**Work item:** A single number is wanted: how many lines of the records below contain the word "OUTER".

Data shown Start Marker

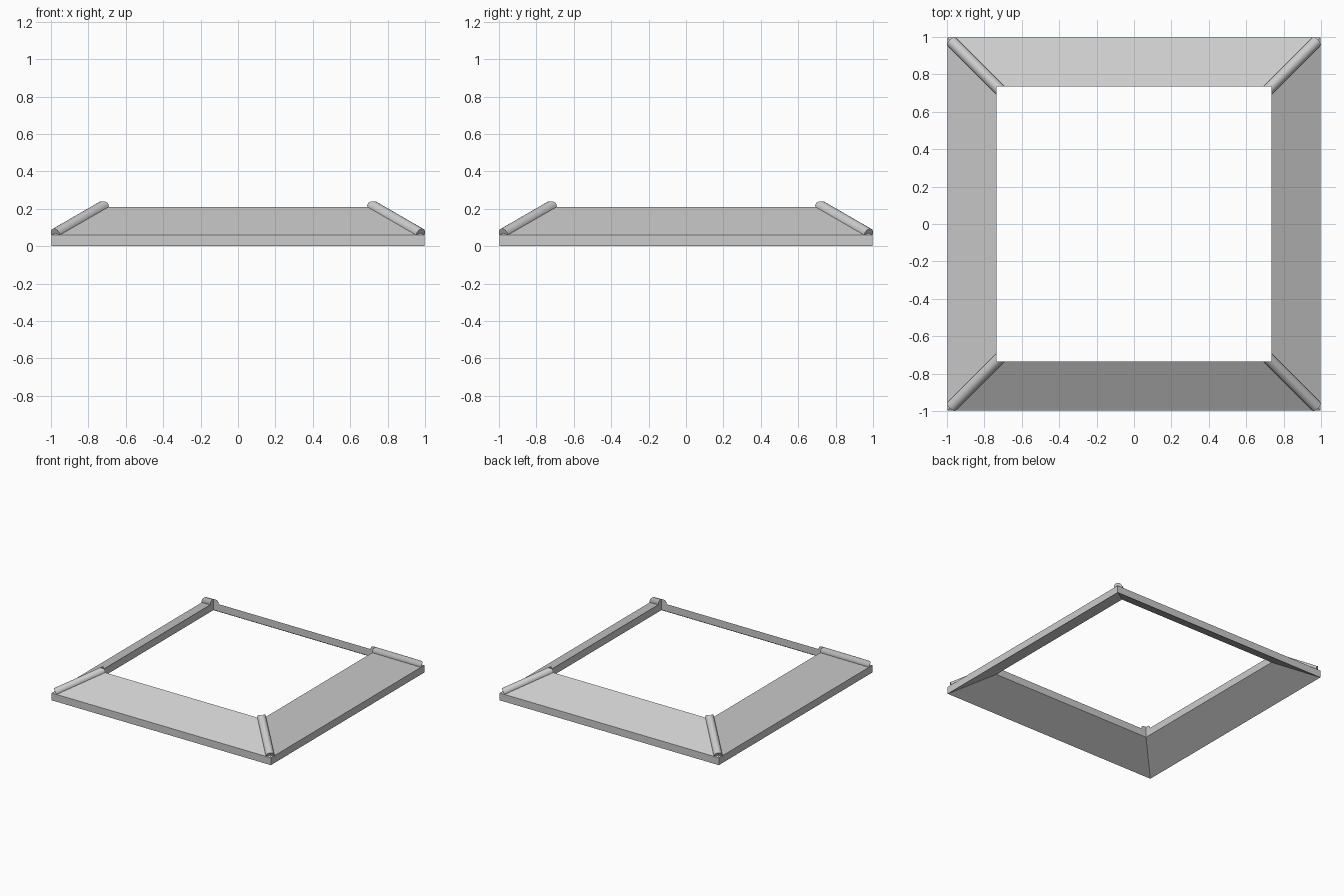
import bpy, bmesh, math
from mathutils import Vector

if "Cube" in bpy.data.objects:
    bpy.data.objects.remove(bpy.data.objects["Cube"], do_unlink=True)

OUTER, INNER = 0.996, 0.736     # half widths of the frame and its opening
THICK, RISE = 0.06, 0.15        # panel thickness and slope height
RADIUS, SIDES = 0.032, 32       # corner caps

grey = bpy.data.materials.new("light grey")
grey.use_nodes = True
colour = (0.6, 0.6, 0.6, 1)
grey.diffuse_color = colour
grey.node_tree.nodes["Principled BSDF"].inputs["Base Color"].default_value = colour


def make_object(name, bm):
    bmesh.ops.recalc_face_normals(bm, faces=bm.faces)
    mesh = bpy.data.meshes.new(name)
    bm.to_mesh(mesh)
    bm.free()
    mesh.materials.append(grey)
    obj = bpy.data.objects.new(name, mesh)
    bpy.context.collection.objects.link(obj)
    return obj


# Sloped square frame: a parallelogram section carried round four corners
profile = [(OUTER, 0), (OUTER, THICK), (INNER, RISE + THICK), (INNER, RISE)]
bm = bmesh.new()
rings = [[bm.verts.new((sx * w, sy * w, z)) for w, z in profile]
         for sx, sy in ((1, 1), (-1, 1), (-1, -1), (1, -1))]
for i in range(4):
    a, b = rings[i], rings[(i + 1) % 4]
    for j in range(4):
        k = (j + 1) % 4
        bm.faces.new((a[j], a[k], b[k], b[j]))
make_object("sloped_frame", bm)

# Round cap along one hip, trimmed flush with the opening, mirrored to four
slope = RISE / (OUTER - INNER)
along = Vector((-1, -1, slope)).normalized()
across = Vector((1, -1, 0)).normalized()
up = across.cross(along).normalized()
if up.z < 0:
    up = -up
start = Vector((0.976, 0.976, 0.064))
bm = bmesh.new()
low, high = [], []
for i in range(SIDES):
    a = math.tau * i / SIDES + math.pi / 2
    p = start + RADIUS * (math.cos(a) * across + math.sin(a) * up)
    reach = (INNER - max(p.x, p.y)) / along.x
    low.append(bm.verts.new(p))
    high.append(bm.verts.new(p + along * reach))
for i in range(SIDES):
    j = (i + 1) % SIDES
    bm.faces.new((low[i], low[j], high[j], high[i]))
bm.faces.new(low)
half = SIDES // 2
bm.faces.new(high[:half + 1])
bm.faces.new(high[half:] + high[:1])
caps = make_object("corner_caps", bm)
mirror = caps.modifiers.new("four corners", 'MIRROR')
mirror.use_axis = (True, True, False)
mirror.use_mirror_merge = False

bpy.ops.object.select_all(action='DESELECT')
caps.select_set(True)
bpy.context.view_layer.objects.active = caps
bpy.ops.object.shade_smooth_by_angle(angle=math.radians(35))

Data shown End Marker

**Solution to this exercise:** 3